Tightrope walk could topple Fed, says Mott

The US economic recovery is built on fragile foundations and the Federal Reserve is playing a dangerous game, according to Bill Mott, manager of the UK equity income funds at Credit Suisse Asset Management. The difficult choice facing the Fed is whether to raise interest rates. Mott (pictured) argues that if interest rates are increased from their current 1%, the US economy will start to slow. But if rates remain at these historically low levels and the Fed “remains determined to stay behind the curve”, says Mott, then current levels of economic growth will lead to inflation, which will in turn put more pressure on the dollar. Mott adds: “The Fed is walking a very dangerous tightrope. If the US economy does not sink into a slowdown followed by deflation, or if it avoids a build-up of inflationary pressures, then the Fed will be very lucky. Even if the Fed is that skilful or lucky, this positive potential outcome is already discounted in US share prices. The two alternative and worse scenarios are not discounted in share prices.” Mott likens the US consumer, whom he calls Joe Six Pack, to an athlete whose capacity for press-ups has risen from 50 to 200 because of the steroid-like qualities of interest-rate cuts. “The trouble is that he is now up to his limit on anabolic steroids and any increase in dosage will kill him,” he says. The position in the UK, says Mott, is as unsustainable as it is in the US. He adds: “The UK economy will be very fortunate if it achieves a gentle slowdown in consumer spending without some dislocation.

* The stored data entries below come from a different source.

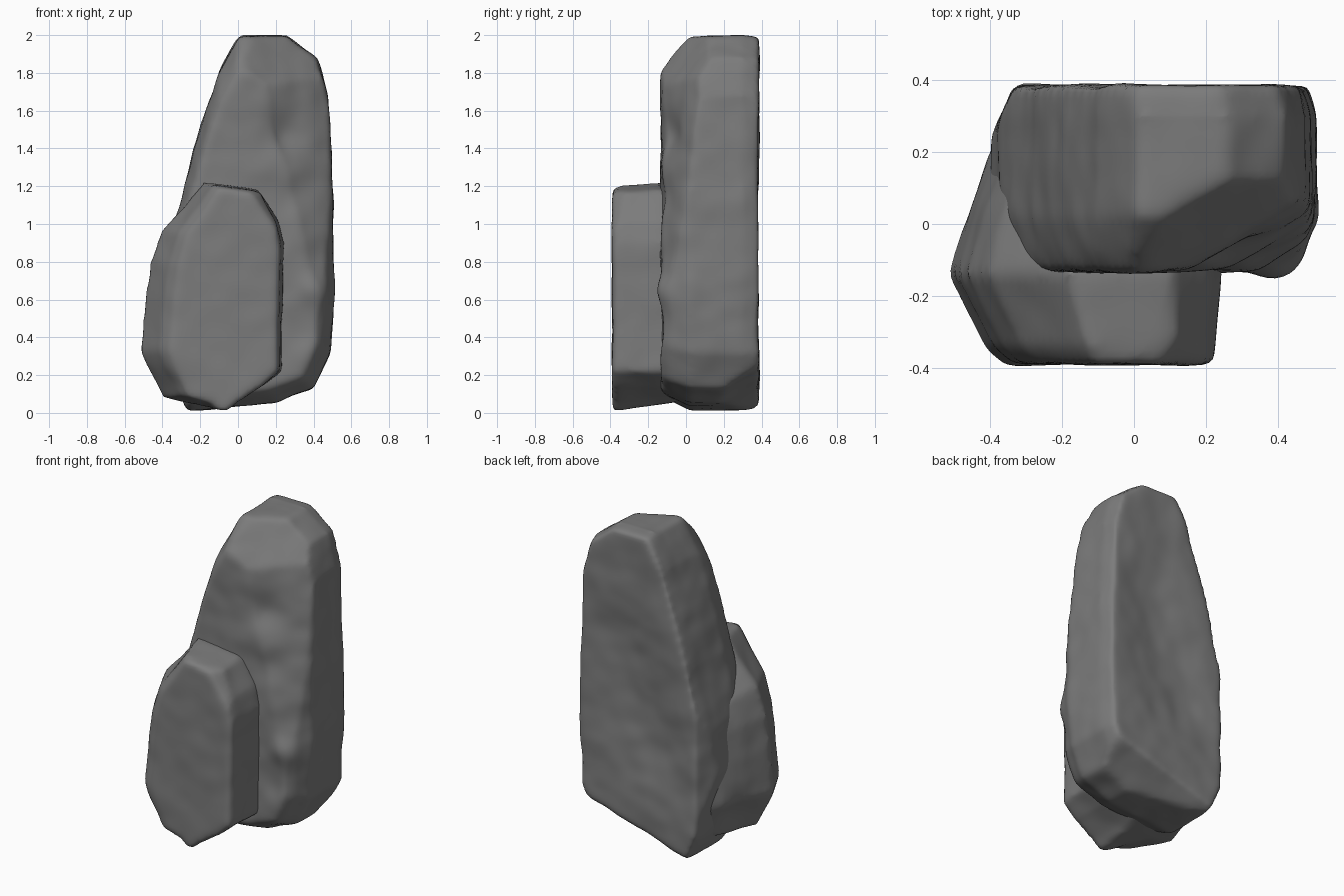
import bpy
import bmesh
import math
from mathutils import Vector, noise

cube = bpy.data.objects.get("Cube")
if cube:
    bpy.data.objects.remove(cube)

stone = bpy.data.materials.new("grey stone")
stone.use_nodes = True
GREY = (0.2, 0.2, 0.2, 1)
stone.diffuse_color = GREY
stone.node_tree.nodes["Principled BSDF"].inputs["Base Color"].default_value = GREY


def chip(bm, point, normal):
    """Break off everything beyond a plane and close the cut."""
    bmesh.ops.bisect_plane(bm, geom=bm.verts[:] + bm.edges[:] + bm.faces[:],
                           plane_co=point, plane_no=normal, clear_outer=True)
    rim = [e for e in bm.edges if e.is_boundary]
    bmesh.ops.holes_fill(bm, edges=rim, sides=0)


def loft(name, outline, rings, cx, cz, chips):
    """Skin scaled copies of an x-z outline placed along y; ring = (y, x scale, z scale)."""
    bm = bmesh.new()
    loops = [[bm.verts.new((cx + (x - cx) * sx, y, cz + (z - cz) * sz))
              for x, z in outline] for y, sx, sz in rings]
    n = len(outline)
    for a, b in zip(loops, loops[1:]):
        for i in range(n):
            j = (i + 1) % n
            bm.faces.new((a[i], a[j], b[j], b[i]))
    bm.faces.new(loops[0])
    bm.faces.new(loops[-1])
    for point, normal in chips:
        chip(bm, point, normal)
    bmesh.ops.recalc_face_normals(bm, faces=bm.faces)
    mesh = bpy.data.meshes.new(name)
    bm.to_mesh(mesh)
    bm.free()
    obj = bpy.data.objects.new(name, mesh)
    bpy.context.collection.objects.link(obj)
    return obj


def weather(obj, dents, bump, seed):
    """Remesh finely, round the edges, then add hollows and gentle lumps."""
    remesh = obj.modifiers.new("remesh", "REMESH")
    remesh.mode = "VOXEL"
    remesh.voxel_size = 0.02
    soften = obj.modifiers.new("soften", "SMOOTH")
    soften.factor = 0.5
    soften.iterations = 6
    graph = bpy.context.evaluated_depsgraph_get()
    mesh = bpy.data.meshes.new_from_object(obj.evaluated_get(graph))
    obj.modifiers.clear()
    obj.data = mesh
    mesh.name = obj.name
    normals = [v.normal.copy() for v in mesh.vertices]
    for v, normal in zip(mesh.vertices, normals):
        p = v.co.copy()
        lump = noise.noise(p * 4 + Vector((seed, 0, 0))) + 0.5 * noise.noise(p * 9)
        v.co += normal * lump * bump
        for centre, radius, depth in dents:
            d = (p - Vector(centre)).length / radius
            v.co -= normal * depth * math.exp(-d * d)
        v.co.z = max(v.co.z, 0)
    mesh.materials.clear()
    mesh.materials.append(stone)
    mesh.shade_smooth()


# Tall rear slab: chamfered front edges, sloping crown, sloping underside
tall_outline = [
    (0.01, 2.0), (0.26, 2.0), (0.42, 1.88), (0.48, 1.68), (0.5, 1.2),
    (0.51, 0.7), (0.49, 0.32), (0.4, 0.13), (0.2, 0.05), (-0.27, 0.01),
    (-0.33, 0.17), (-0.4, 0.55), (-0.37, 0.85), (-0.28, 1.22),
    (-0.2, 1.5), (-0.1, 1.8),
]
tall_rings = [(-0.135, 0.86, 0.86), (-0.08, 0.93, 0.92), (0.02, 1, 0.995),
              (0.3, 1, 1), (0.385, 0.96, 0.99)]
tall_chips = [
    ((0.01, -0.01, 2.0), (0.12, -0.22, 0.165)),     # crown
    ((0.27, -0.12, 1.3), (0.5, -0.8, 0.12)),        # long front edge
    ((0.15, 0.38, 0.16), (0.25, 0.5, -0.8)),        # back of the underside
    ((-0.37, 0.31, 0.6), (-0.19, 0.09, 0)),         # back edge
]
tall = loft("tall_rear_rock", tall_outline, tall_rings, -0.1, 0.6, tall_chips)
weather(tall, [
    ((0.26, -0.13, 1.48), 0.12, 0.045),
    ((0.28, -0.13, 1.15), 0.12, 0.02),
    ((0.39, -0.1, 0.66), 0.07, -0.025),
    ((0.33, -0.13, 0.45), 0.1, 0.015),
    ((0.22, 0.38, 1.3), 0.2, 0.025),
    ((0.1, 0.38, 0.95), 0.24, 0.035),
    ((-0.08, 0.38, 0.65), 0.17, 0.03),
], 0.01, 3)

# Low front slab: flat face, tapered flank running back flush with the tall slab
low_outline = [
    (-0.18, 1.22), (0.11, 1.18), (0.21, 1.02), (0.24, 0.9), (0.23, 0.22),
    (0.12, 0.14), (-0.05, 0.05), (-0.14, -0.02), (-0.22, 0.04), (-0.4, 0.08),
    (-0.52, 0.33), (-0.49, 0.6), (-0.46, 0.8), (-0.4, 0.97), (-0.3, 1.07),
]
low_rings = [(-0.39, 0.75, 0.97), (-0.345, 0.84, 0.985), (-0.14, 1, 1),
             (0.05, 0.92, 0.95), (0.2, 0.83, 0.88), (0.28, 0.74, 0.8)]
low_chips = [
    ((0.14, -0.39, 1.05), (0.6, -0.45, 0.4)),       # upper front corner
    ((-0.2, -0.1, 0.05), (0, 0.15, -1)),            # rising underside
]
low = loft("low_front_rock", low_outline, low_rings, 0.15, 0.3, low_chips)
weather(low, [
    ((-0.4, -0.34, 0.1), 0.1, 0.025),
    ((-0.42, 0.08, 0.25), 0.12, 0.025),
], 0.007, 8)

Equally, if Romford Ron continues to spend at his current rate, driven along by ever higher house prices, inflationary pressures will build. “Although the UK stockmarket is less expensive than the American market, the best outcome is for UK equities to be able to deliver total returns of about 6-8% from their current level. “Given the uncertainties of the long-term economic outlook in both the US and the UK, we believe the ownership of high-yielding, predictable, pedestrian growth companies, with strong balance sheets and good cashflow, will deliver the best returns for UK equity investors.”